-------- DATA FOR REVIEW --------

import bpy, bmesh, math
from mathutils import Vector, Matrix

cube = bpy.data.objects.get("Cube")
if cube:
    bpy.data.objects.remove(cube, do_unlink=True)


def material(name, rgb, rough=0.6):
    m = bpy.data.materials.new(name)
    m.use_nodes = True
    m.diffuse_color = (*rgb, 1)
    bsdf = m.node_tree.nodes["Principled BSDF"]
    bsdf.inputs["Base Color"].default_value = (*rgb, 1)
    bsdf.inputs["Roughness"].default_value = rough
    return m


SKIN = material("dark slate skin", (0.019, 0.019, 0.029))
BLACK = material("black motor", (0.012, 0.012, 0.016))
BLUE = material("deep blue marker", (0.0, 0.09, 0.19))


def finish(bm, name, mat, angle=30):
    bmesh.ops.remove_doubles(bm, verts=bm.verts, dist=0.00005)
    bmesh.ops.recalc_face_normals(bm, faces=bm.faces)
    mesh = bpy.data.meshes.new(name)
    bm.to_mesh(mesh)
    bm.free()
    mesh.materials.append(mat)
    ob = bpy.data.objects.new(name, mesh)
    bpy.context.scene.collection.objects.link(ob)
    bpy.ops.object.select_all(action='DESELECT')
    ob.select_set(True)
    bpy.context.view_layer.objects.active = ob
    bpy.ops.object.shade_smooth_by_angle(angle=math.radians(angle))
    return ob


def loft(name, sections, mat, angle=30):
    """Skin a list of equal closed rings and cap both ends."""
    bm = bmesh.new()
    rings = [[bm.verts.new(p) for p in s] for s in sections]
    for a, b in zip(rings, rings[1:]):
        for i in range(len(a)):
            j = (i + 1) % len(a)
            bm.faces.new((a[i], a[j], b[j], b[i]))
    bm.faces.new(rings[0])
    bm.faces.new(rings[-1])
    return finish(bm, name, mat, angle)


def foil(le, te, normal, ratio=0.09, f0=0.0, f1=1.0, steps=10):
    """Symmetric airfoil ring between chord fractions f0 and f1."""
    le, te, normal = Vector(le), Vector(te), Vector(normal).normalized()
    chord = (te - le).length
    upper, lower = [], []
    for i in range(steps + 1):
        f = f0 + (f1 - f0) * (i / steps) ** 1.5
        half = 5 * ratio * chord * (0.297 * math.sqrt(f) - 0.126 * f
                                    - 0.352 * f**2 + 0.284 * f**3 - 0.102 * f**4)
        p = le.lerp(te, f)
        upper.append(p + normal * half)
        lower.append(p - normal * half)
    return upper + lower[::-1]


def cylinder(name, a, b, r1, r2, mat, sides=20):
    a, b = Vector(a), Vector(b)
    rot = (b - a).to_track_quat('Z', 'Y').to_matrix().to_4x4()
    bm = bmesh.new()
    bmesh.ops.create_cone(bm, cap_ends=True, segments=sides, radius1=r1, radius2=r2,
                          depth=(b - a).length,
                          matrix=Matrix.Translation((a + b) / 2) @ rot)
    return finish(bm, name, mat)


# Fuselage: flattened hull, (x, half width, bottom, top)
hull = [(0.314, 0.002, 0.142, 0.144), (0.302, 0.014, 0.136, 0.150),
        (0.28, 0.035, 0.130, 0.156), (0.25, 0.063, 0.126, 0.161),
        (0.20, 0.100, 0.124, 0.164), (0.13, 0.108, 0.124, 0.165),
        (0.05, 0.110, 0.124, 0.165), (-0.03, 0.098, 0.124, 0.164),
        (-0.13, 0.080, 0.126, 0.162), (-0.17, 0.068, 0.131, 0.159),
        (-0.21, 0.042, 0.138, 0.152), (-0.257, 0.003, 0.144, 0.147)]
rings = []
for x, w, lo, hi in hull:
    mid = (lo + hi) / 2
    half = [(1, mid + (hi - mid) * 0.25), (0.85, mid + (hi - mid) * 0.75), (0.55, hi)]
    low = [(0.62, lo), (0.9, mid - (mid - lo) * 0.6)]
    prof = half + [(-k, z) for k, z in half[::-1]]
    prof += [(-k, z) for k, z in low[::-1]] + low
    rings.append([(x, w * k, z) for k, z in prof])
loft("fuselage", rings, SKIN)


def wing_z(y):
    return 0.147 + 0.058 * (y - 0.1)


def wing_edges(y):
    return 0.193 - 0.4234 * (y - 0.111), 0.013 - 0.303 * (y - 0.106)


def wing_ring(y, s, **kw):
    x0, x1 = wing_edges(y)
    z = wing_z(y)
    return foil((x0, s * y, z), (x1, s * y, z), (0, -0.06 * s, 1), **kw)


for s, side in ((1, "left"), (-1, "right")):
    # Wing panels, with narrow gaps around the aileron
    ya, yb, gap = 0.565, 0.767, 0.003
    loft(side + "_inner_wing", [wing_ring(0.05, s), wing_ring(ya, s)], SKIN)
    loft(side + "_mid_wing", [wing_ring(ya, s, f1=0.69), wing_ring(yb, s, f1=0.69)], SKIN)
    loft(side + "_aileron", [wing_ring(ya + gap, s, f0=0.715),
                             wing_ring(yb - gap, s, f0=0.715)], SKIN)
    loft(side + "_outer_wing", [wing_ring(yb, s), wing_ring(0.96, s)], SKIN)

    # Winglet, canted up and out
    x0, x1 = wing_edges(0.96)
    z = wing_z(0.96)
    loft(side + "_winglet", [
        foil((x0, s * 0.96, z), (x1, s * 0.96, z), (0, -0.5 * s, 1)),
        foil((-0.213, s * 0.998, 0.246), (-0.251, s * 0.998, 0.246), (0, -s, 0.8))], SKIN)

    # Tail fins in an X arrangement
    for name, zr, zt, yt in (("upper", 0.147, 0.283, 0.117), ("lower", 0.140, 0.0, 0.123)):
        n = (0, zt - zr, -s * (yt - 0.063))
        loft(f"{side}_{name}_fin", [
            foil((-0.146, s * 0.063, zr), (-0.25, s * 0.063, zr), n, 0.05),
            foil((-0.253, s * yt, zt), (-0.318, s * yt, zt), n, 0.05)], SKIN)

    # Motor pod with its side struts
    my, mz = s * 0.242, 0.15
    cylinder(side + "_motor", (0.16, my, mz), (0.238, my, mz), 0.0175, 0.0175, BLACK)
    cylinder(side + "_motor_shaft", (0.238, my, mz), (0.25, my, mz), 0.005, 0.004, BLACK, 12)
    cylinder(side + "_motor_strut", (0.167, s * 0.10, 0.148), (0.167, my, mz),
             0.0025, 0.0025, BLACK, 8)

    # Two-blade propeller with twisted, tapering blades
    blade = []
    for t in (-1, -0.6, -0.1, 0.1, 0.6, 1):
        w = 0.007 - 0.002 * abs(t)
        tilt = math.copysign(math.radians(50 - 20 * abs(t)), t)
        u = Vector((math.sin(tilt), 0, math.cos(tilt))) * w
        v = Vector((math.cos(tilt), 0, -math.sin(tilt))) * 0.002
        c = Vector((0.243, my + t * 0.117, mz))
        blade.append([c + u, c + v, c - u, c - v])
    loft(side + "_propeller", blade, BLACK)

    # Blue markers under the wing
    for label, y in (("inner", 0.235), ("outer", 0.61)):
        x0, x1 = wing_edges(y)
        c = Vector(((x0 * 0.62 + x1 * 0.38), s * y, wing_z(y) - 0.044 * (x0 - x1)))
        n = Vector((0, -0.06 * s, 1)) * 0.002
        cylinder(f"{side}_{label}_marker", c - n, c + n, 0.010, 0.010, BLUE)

--------
-------- DATA FOR REVIEW --------

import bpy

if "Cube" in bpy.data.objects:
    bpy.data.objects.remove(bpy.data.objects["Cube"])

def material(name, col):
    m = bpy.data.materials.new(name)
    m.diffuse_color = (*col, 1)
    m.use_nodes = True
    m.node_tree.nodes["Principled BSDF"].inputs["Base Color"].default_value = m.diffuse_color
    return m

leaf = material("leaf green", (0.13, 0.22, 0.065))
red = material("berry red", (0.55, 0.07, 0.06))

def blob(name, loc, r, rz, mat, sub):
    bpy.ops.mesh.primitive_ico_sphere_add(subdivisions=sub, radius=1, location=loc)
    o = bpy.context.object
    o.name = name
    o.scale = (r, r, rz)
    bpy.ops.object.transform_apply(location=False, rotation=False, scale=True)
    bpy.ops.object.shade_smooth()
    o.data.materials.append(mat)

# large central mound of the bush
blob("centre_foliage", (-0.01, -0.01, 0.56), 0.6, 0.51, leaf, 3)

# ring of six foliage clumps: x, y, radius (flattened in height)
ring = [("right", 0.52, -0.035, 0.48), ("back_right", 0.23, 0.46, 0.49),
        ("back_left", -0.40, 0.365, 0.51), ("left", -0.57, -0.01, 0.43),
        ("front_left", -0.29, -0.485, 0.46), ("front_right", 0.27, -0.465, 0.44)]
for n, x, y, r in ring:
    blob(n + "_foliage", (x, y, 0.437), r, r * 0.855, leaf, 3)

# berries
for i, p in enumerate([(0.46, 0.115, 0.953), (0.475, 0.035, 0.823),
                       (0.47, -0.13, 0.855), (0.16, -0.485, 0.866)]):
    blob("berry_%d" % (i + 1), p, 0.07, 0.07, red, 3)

--------

### ACTIVITY
From the listing above, copy every line that includes the word "True".

### RESULT FOR THIS EXERCISE
    bpy.data.objects.remove(cube, do_unlink=True)
    m.use_nodes = True
    ob.select_set(True)
    bmesh.ops.create_cone(bm, cap_ends=True, segments=sides, radius1=r1, radius2=r2,
    m.use_nodes = True
    bpy.ops.object.transform_apply(location=False, rotation=False, scale=True)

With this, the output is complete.